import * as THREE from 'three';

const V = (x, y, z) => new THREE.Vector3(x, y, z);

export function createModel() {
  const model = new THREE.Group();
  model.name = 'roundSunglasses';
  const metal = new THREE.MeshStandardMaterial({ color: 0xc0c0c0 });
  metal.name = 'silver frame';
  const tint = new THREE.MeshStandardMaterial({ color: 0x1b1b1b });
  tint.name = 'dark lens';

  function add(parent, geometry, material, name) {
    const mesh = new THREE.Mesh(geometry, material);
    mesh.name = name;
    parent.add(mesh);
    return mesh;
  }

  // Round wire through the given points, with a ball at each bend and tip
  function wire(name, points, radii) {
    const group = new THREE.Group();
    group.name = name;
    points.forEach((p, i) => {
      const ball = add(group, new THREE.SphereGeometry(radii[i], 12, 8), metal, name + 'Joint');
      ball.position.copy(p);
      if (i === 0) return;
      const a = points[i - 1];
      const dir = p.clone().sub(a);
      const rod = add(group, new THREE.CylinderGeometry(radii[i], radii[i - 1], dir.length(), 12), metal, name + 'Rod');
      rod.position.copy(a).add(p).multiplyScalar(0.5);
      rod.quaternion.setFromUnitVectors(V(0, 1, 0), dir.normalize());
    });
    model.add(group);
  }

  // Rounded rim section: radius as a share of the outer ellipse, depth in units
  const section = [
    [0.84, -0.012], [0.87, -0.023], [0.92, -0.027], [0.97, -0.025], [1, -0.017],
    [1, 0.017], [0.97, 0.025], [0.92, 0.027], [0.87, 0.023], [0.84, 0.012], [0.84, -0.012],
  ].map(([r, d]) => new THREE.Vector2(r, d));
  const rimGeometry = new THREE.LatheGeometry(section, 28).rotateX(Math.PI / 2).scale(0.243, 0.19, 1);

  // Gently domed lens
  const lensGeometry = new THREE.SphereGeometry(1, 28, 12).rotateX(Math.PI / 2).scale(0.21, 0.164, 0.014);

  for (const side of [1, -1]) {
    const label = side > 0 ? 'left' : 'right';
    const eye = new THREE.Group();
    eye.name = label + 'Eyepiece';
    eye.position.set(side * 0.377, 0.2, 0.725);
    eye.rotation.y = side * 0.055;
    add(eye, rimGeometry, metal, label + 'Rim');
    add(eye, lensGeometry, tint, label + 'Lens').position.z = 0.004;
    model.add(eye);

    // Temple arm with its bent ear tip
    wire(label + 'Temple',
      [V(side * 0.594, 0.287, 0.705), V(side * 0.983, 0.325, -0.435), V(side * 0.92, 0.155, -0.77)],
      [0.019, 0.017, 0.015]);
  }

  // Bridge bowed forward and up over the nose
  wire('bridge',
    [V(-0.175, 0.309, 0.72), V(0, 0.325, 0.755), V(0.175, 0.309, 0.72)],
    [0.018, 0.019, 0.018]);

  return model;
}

========

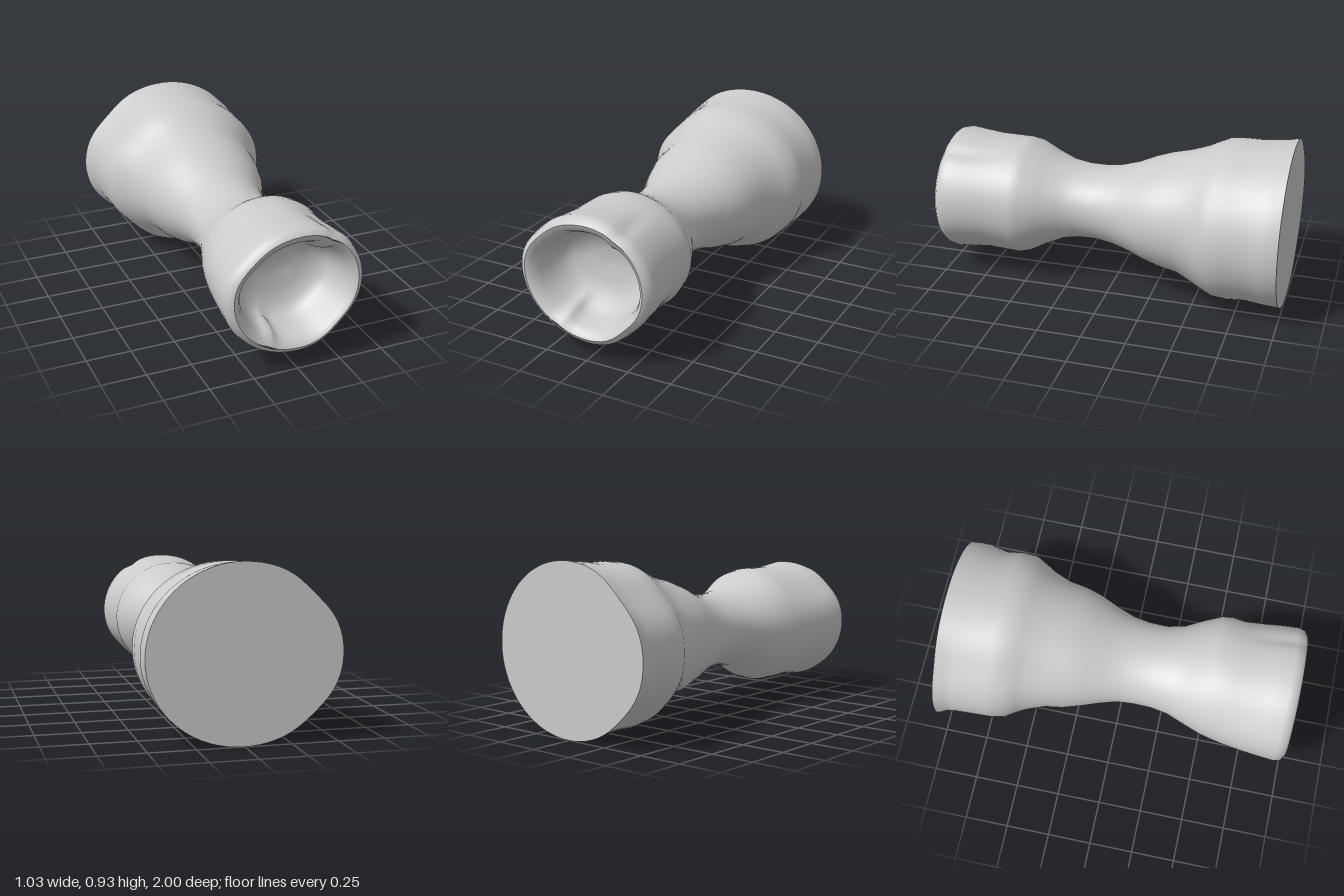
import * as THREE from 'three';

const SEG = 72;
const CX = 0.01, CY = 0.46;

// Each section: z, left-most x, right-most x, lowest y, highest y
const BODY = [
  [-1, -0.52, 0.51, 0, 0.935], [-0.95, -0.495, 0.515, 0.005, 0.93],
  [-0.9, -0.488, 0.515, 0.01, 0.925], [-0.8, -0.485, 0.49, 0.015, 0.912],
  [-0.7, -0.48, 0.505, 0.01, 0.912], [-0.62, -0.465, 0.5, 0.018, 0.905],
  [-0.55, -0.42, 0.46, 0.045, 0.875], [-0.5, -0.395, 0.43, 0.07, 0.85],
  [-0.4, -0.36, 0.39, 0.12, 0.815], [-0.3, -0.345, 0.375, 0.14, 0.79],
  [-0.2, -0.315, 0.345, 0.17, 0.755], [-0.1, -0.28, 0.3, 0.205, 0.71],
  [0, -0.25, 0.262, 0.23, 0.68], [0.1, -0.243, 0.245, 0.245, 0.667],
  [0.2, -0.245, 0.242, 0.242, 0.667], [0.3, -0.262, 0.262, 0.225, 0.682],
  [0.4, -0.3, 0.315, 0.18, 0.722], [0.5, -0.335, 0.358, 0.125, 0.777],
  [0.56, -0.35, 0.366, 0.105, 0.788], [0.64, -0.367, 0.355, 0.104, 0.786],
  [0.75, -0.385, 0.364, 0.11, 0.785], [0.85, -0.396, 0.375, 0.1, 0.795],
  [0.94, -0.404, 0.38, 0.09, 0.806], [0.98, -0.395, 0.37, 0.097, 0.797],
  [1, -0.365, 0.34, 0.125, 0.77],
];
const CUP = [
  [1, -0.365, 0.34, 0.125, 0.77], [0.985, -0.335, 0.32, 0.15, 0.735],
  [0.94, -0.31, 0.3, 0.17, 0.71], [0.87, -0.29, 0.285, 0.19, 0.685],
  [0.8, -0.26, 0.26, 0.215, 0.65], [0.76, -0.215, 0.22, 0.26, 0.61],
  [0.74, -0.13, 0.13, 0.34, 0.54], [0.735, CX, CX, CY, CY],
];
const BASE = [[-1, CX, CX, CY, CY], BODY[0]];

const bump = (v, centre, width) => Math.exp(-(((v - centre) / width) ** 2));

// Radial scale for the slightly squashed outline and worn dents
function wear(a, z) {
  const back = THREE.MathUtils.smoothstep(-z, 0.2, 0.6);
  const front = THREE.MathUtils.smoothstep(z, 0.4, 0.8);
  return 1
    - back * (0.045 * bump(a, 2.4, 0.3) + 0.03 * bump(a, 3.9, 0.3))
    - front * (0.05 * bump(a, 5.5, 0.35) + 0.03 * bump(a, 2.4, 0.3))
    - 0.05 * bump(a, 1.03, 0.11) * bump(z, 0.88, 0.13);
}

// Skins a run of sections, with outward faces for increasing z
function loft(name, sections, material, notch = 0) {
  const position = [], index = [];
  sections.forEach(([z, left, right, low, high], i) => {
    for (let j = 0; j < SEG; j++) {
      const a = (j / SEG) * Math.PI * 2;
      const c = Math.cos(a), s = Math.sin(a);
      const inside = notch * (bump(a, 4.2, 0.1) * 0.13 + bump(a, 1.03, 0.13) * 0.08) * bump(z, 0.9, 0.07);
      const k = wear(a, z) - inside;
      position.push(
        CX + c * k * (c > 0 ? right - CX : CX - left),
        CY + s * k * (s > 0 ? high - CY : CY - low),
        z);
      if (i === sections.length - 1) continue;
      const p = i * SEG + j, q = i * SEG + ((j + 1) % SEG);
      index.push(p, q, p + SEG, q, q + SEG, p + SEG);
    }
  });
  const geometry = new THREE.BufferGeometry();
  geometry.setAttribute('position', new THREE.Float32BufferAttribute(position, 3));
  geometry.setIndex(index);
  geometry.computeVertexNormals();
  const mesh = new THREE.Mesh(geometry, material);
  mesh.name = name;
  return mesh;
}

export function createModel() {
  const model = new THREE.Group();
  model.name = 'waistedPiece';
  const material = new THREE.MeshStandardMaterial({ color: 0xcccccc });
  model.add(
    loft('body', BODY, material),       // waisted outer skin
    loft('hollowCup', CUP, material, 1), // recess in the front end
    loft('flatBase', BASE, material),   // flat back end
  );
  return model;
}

========

Your reply should be one number: how many lines in the listing hold the word "metal".

#### Output
5